North Carolina has an opportunity to establish a leadership role in advanced medical technologies today just as it did in biotechnology more than two decades ago, according to Norris Tolson.

“Today we unveiled a strategic plan for capitalizing on the convergence of biotechnology, pharmaceutical research, information technology, nano technology and medical device research,” Tolson told attendees at The Exchange networking event in Durham on Wednesday night.

“Did you know that the state with the second highest number of medical device workers in the United States behind California is Minnesota?”

Earlier on Wednesday, the Biotechnology Center unveiled a strategic plan for expanding the state’s fledgling medical device and advanced medical technology research industry. NC BIO, a statewide lobbying organization, also participated in the study.

The plan calls for the creation of a Center for Advanced Medical Technologies. Details were disclosed at the Biotech Center during a Council for Entrepreneurial Development program focused on medical devices.

"We’re facing a convergence of technologies and an aging population that’s creating an explosion of opportunities in this new global sector," said Teri Louden, a medical industry consultant from Chapel Hill who helped prepare the report.

"And that’s why we need a Center for Advanced Medical Technologies even though we already have the world’s first and finest Biotechnology Center. It will be the catalyst and support network we need to advance this technology sector from within, and also provide resources and services to those global scientists and companies who might like to move here."

The establishment of the Biotech Center has long been cited as a major reason why North Carolina has become the home for the third largest collection of biotechnology companies in the country.

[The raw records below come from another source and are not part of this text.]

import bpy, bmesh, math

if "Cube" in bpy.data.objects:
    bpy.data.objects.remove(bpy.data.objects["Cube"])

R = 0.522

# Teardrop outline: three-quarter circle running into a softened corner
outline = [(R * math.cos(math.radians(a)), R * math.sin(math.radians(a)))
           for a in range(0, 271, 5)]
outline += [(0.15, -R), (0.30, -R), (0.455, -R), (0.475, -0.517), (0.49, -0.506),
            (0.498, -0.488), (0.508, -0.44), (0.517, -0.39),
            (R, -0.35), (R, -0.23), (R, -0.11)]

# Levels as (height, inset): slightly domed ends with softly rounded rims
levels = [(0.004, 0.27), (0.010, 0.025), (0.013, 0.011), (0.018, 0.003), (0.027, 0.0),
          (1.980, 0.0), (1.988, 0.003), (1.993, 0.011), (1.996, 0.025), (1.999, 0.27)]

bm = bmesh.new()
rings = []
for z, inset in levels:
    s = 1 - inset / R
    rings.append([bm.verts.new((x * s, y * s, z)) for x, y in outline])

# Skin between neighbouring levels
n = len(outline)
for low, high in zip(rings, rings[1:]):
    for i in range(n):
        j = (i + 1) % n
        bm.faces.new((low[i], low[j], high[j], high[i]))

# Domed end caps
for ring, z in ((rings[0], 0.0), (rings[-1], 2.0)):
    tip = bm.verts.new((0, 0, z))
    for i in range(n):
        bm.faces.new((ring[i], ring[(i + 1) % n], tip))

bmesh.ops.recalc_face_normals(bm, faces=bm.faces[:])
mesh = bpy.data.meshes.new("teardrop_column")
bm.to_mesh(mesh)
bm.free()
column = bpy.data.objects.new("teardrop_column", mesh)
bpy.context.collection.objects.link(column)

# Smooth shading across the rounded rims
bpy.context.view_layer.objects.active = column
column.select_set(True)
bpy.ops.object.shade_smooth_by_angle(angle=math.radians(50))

The medical device industry in the state is already growing, the report noted.

The number of medical device companies in North Carolina rose to 142 in 2006 from 105 a decade earlier. The number of employees climbed to 7,200 in 2006, up from 6,179 in 1996.

North Carolina doesn’t crack the top 10 in states with the most medical device workers, however. California has more than 50,000 and Minnesota more than 20,000 to top the list, Tolson told the Durham audience.

Average medical device worker wages in North Carolina mirror those of biotechnology workers – $40,648.

The medical device industry could contribute more than $9 billion to the state’s economy within two years, the study added.

Venture capitalists have been paying more attention to the medical device sector in North Carolina, the report added. Since 1999, advanced medical technology firms have raised more than $545 million. Of that money, $370 million went to medical device firms, $99 million to diagnostics firms and $76 million to medical information technology, according to the report.

The plan focuses on four areas of recommendations. They are:

Establish a North Carolina Center for Advanced Medical Technologies

• Complete a business plan for the Center, to include initial years of investment required and a
• goal of being self-sustaining by year five.

• Identify and seek funding sources from various entities, including:

• The North Carolina Biotechnology Center’s new Centers of Innovation program

• Other State support

• Charitable foundations

• Vendors

• Health care payors and providers

• Hire a talented staff and assemble an expert advisory council

Networking and Education

• Provide seminars, meetings, and conferences to support medical technology executives, scientists, engineers, clinicians and vendors

• Recognize leading technologies, companies and individuals

• Bring together advanced medical technology “users, buyers and payors” with technical experts and facilitate partnering in the creation of workable and commercially viable solutions to problems

Company Commercialization/Technology Transfer

• Collaborate with universities to accelerate technology transfer and technical assistance

• Provide tailored support to entrepreneurs and incubators working in advanced medical technologies

Branding/Marketing/Business Development for Advanced Medical Technologies

• Track, document and market on an ongoing basis what is happening in advanced medical technologies
• across the state

• Attract medical technology companies to North Carolina from across the United States and internationally

• Educate legislators and North Carolina businesses, consumers, students, health care providers and payers about North Carolina’s advanced medical technology assets and activities

• Benchmark North Carolina investment in the development of advanced medical technologies against the investment made by other states

For details, see the Web link to the entire Advanced Medical Technologies plan.